5. As we have witnessed a large decrease in the VAT rate in Romania in 2016, how would you characterize this measure: opportunistic, required, unnecessary or mandatory? Please explain your option.
The new and differentiated VAT rate for food products and non-alcoholic drinks was one of the biggest retailing events of the past years in Romania, as it has been reduced from 24% to 9%, enforced starting the 1st of June. Along with other tax changes, the 1st of January 2016 also marked the decrease in the general VAT rate, from 24% to 20%.
Since the previous rate was intended as a measure to increase public revenues during the economic crisis, the recently decreased rate aims to support domestic consumption and the overall economic growth in Romania, but also to support electoral strategies, considering the two series of elections in 2016 (local and legislative). Moreover, 2017 is expected to bring an additional VAT rate reduction, decreasing the tax to 19%, back to the rate applied in 2010, before the original increase.

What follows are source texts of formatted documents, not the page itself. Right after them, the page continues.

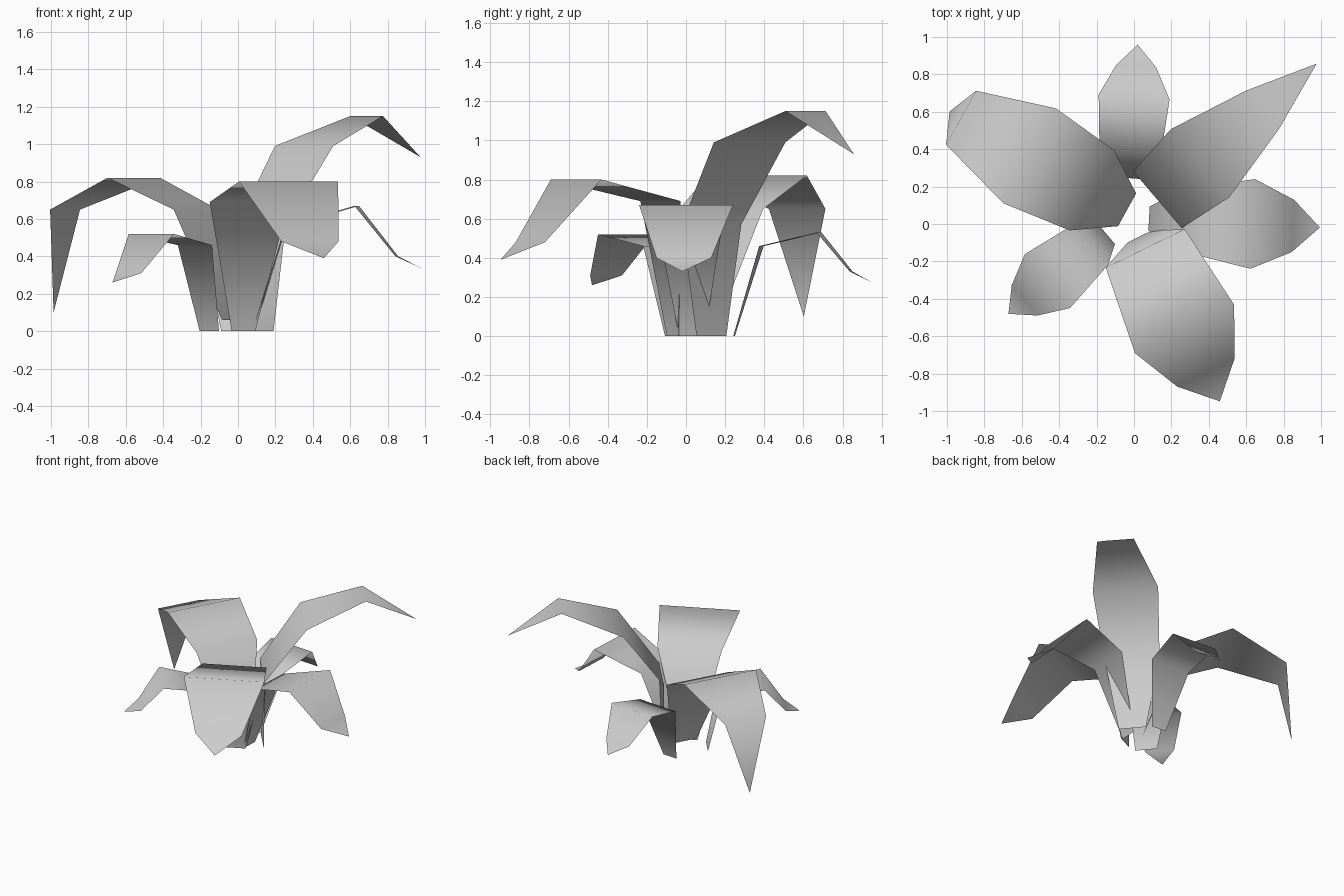
import bpy
import bmesh
from math import radians
from mathutils import Matrix, Vector

cube = bpy.data.objects.get("Cube")
if cube:
    bpy.data.objects.remove(cube, do_unlink=True)

# One plain colour for every leaf
grey = bpy.data.materials.new("leaf_grey")
grey.use_nodes = True
colour = (0.6, 0.6, 0.6, 1.0)
grey.diffuse_color = colour
grey.node_tree.nodes["Principled BSDF"].inputs["Base Color"].default_value = colour


def leaf(name, bend, yaw, sections):
    """Arching leaf blade, a single thin sheet.

    bend: plan position of the bend above the stalk; yaw: heading in degrees.
    sections: (reach from bend, half width, height) from the foot to the tip.
    """
    place = Matrix.Translation((*bend, 0)) @ Matrix.Rotation(radians(yaw), 4, "Z")
    bm = bmesh.new()
    previous = None
    for reach, half, height in sections:
        sides = (half, -half) if half else (0,)
        row = [bm.verts.new(place @ Vector((reach, side, height))) for side in sides]
        if previous:
            # Quads along the blade, closed by a triangle at the tip
            face = bm.faces.new(previous[::-1] + row)
            face.smooth = True
        previous = row
    bm.normal_update()
    # Upper side faces outward
    if sum(f.normal.z for f in bm.faces) < 0:
        bmesh.ops.reverse_faces(bm, faces=bm.faces[:])
    mesh = bpy.data.meshes.new(name)
    bm.to_mesh(mesh)
    bm.free()
    mesh.materials.append(grey)
    blade = bpy.data.objects.new(name, mesh)
    bpy.context.collection.objects.link(blade)
    return blade


# Tall leaf reaching to the back left
leaf("tall_leaf", (0.125, 0.13), 40.5,
     [(0, 0.1, 0), (0, 0.2, 0.57), (0.3, 0.24, 0.99),
      (0.74, 0.135, 1.15), (1.12, 0, 0.93)])

# Broad leaf drooping over the front
leaf("front_leaf", (0.06, -0.13), -64,
     [(-0.07, 0.07, 0), (0, 0.235, 0.69), (0.48, 0.295, 0.8),
      (0.74, 0.17, 0.48), (0.91, 0, 0.39)])

# Broad leaf with a long hanging tip at the back right
leaf("hanging_leaf", (-0.225, 0.18), 151,
     [(-0.215, 0.1, 0.06), (0, 0.245, 0.65), (0.38, 0.29, 0.82),
      (0.8, 0.165, 0.65), (0.87, 0, 0.1)])

# Three smaller, lower leaves
leaf("left_leaf", (0.26, 0.02), -3,
     [(-0.18, 0.065, 0), (0, 0.165, 0.56), (0.375, 0.24, 0.67),
      (0.59, 0.14, 0.4), (0.735, 0, 0.33)])

leaf("back_leaf", (-0.02, 0.385), 86,
     [(-0.14, 0.06, 0), (0, 0.165, 0.46), (0.295, 0.19, 0.53),
      (0.46, 0.107, 0.33), (0.575, 0, 0.27)])

leaf("small_front_leaf", (-0.23, -0.11), 220,
     [(-0.1, 0.08, 0), (0, 0.142, 0.46), (0.304, 0.188, 0.52),
      (0.464, 0.106, 0.31), (0.576, 0, 0.26)])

The previously mentioned tax reduction from 24% to 20% has been heavily covered by the media in 2015, as Romania applied one of the highest VAT rates in Europe. This lead to growing consumers’ expectations, but through the perspective of the macroeconomic environment of Romania, it is believed to have minimal effects and to be less significant than desired.
Non-grocery products registered a 3% drop in the retail price, reflected in the new values displayed by retailers in early 2016 and welcomed by customers, however it has had an insufficient effect in changing buying habits, with an insignificant influence in consumer migration to higher priced products or even in consumption increase.
6. Real estate is one of the business sectors you are supporting. How do you perceive this sector in 2016 and what are the perspectives for 2017?
As we already mentioned above, the real estate market has recovered and will continue the positive evolution. According to the CBRE Romania report, for the first half of 2016, the investments in this sector registered the highest level of the last 5 years. Moreover, it is noted that, for H1 2016, the total investment volume was over EUR 359 million, compared to approx. EUR 107 million, registered in the same period of 2015. Investment, office and industrial markets are expected to have a significant growth.
The highlight of 2015 was the investment market, which registered a significant revival in transactional activity for the first time after the crisis, showing an increased investment interest in Romania through new market entries and solid transactions. The outsourcing sector dominated the office segment, as local market opportunities attracted companies to enter the market or to develop their activity.